§ **Assignment**
Each line in the records below, from the one that contains "# Single plain grey material" to the one that contains "(right, back, low), (left, back, low)]", should be reproduced exactly, the first and last included.

§ **Provided material**
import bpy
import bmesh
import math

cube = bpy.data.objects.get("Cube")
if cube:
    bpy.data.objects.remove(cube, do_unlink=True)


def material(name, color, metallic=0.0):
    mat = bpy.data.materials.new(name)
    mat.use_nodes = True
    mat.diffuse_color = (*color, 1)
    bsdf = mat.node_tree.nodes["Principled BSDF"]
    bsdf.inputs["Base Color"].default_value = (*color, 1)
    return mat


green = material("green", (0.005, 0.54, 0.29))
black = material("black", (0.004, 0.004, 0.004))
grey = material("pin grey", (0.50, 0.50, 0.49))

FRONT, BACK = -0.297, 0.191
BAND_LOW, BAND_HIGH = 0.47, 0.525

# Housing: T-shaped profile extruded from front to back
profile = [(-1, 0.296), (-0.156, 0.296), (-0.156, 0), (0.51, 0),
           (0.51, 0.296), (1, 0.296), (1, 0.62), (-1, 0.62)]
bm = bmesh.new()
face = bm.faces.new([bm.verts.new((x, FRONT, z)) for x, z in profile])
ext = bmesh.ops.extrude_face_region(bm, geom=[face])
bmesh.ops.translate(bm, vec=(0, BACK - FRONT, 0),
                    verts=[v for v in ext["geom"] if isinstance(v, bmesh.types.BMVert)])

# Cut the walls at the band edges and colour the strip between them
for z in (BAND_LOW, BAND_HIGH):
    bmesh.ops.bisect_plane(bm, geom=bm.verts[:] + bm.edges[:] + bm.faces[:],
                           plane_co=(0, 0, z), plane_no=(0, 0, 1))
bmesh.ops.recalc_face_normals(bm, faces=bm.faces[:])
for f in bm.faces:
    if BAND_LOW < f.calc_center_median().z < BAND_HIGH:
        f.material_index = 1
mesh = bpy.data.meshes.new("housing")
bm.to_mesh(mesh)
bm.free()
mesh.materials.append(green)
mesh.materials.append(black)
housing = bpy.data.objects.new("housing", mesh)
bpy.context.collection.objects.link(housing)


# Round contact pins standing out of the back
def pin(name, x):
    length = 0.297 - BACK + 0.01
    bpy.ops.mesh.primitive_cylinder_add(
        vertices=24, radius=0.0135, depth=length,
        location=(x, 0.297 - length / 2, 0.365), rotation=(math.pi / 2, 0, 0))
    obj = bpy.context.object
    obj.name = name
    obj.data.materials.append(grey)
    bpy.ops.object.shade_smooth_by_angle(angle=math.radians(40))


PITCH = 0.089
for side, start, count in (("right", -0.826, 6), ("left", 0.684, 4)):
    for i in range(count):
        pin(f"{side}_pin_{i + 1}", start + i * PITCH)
---
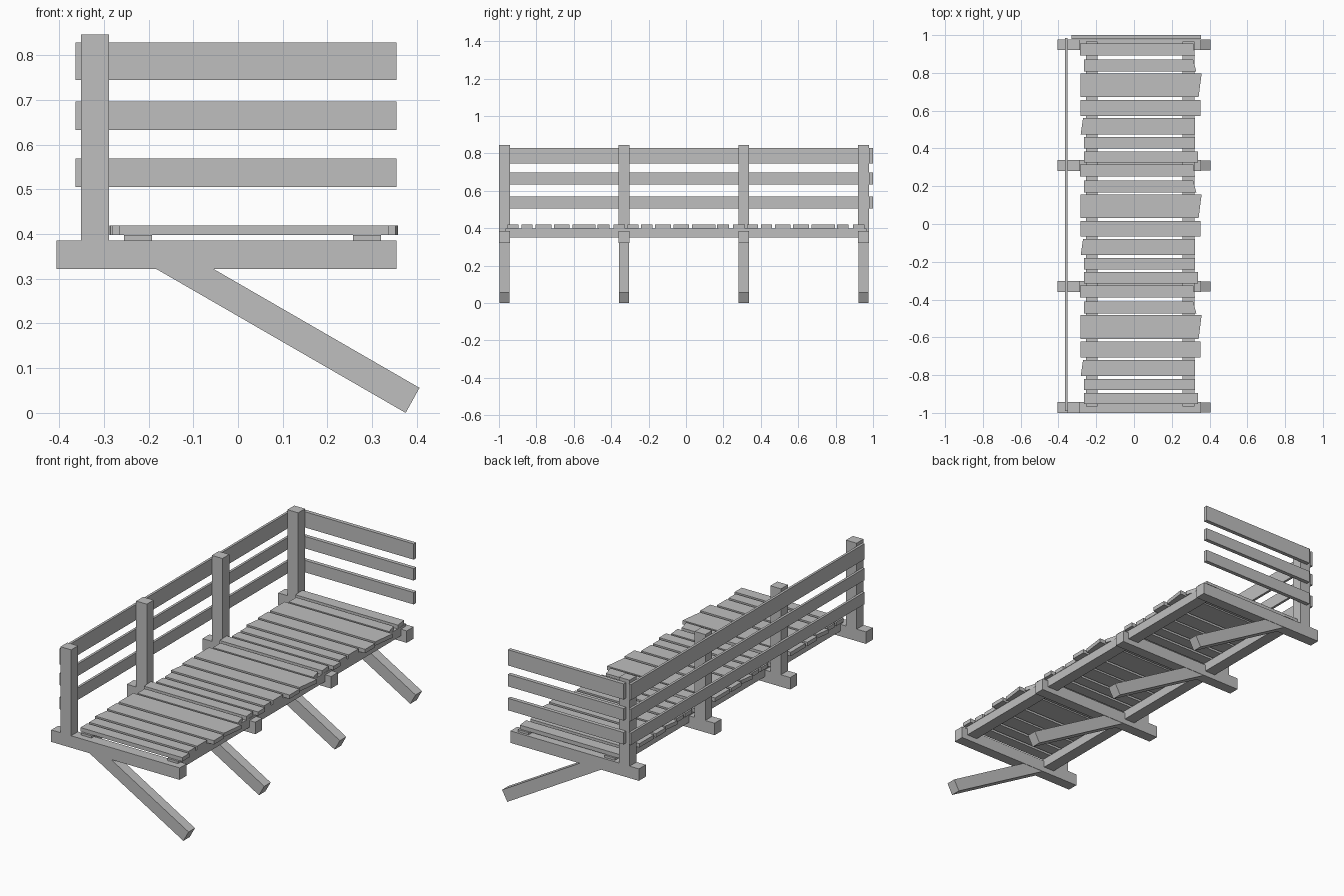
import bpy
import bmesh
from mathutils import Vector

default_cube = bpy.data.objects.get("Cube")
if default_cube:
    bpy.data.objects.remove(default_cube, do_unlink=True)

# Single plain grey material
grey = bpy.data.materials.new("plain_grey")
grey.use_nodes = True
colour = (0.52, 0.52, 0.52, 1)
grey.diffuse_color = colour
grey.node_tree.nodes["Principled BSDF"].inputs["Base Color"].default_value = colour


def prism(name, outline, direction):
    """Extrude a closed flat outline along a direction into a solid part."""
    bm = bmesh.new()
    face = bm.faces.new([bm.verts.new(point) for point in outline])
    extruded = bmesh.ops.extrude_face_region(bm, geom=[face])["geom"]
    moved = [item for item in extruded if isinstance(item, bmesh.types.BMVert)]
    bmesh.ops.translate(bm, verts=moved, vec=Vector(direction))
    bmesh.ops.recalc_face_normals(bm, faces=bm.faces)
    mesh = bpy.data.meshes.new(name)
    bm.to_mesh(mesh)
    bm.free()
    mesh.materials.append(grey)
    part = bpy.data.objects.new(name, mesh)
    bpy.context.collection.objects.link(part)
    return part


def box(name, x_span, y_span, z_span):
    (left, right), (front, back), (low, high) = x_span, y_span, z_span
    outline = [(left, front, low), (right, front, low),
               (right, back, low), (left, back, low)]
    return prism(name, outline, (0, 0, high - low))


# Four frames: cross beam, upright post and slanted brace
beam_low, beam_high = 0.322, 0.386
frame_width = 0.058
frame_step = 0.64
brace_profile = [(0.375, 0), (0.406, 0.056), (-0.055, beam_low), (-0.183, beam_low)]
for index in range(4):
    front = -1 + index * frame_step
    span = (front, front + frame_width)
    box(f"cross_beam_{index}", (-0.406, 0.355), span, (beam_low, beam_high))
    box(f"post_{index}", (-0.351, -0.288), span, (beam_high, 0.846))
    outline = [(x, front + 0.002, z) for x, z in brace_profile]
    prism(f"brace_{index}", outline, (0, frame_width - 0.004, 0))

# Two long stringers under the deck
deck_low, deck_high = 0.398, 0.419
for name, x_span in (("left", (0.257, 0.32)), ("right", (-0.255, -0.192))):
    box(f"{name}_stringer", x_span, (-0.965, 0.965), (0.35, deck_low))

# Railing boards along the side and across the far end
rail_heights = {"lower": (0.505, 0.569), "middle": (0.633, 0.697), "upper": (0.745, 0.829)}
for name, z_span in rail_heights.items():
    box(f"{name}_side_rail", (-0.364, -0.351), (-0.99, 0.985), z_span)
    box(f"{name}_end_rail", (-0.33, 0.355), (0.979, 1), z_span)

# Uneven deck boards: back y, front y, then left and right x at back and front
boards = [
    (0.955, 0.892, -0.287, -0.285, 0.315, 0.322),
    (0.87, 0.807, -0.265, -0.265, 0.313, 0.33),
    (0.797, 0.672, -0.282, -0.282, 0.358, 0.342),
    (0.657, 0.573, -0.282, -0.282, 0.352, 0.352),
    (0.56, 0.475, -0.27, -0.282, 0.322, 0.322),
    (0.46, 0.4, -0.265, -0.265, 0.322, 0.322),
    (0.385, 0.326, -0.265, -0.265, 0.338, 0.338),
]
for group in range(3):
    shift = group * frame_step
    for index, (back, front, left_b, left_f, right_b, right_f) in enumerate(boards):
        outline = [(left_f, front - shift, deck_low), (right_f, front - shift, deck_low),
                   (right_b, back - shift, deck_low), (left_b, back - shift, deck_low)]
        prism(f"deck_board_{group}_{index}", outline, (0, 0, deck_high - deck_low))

§ **Result of this task**
# Single plain grey material
grey = bpy.data.materials.new("plain_grey")
grey.use_nodes = True
colour = (0.52, 0.52, 0.52, 1)
grey.diffuse_color = colour
grey.node_tree.nodes["Principled BSDF"].inputs["Base Color"].default_value = colour


def prism(name, outline, direction):
    """Extrude a closed flat outline along a direction into a solid part."""
    bm = bmesh.new()
    face = bm.faces.new([bm.verts.new(point) for point in outline])
    extruded = bmesh.ops.extrude_face_region(bm, geom=[face])["geom"]
    moved = [item for item in extruded if isinstance(item, bmesh.types.BMVert)]
    bmesh.ops.translate(bm, verts=moved, vec=Vector(direction))
    bmesh.ops.recalc_face_normals(bm, faces=bm.faces)
    mesh = bpy.data.meshes.new(name)
    bm.to_mesh(mesh)
    bm.free()
    mesh.materials.append(grey)
    part = bpy.data.objects.new(name, mesh)
    bpy.context.collection.objects.link(part)
    return part


def box(name, x_span, y_span, z_span):
    (left, right), (front, back), (low, high) = x_span, y_span, z_span
    outline = [(left, front, low), (right, front, low),
               (right, back, low), (left, back, low)]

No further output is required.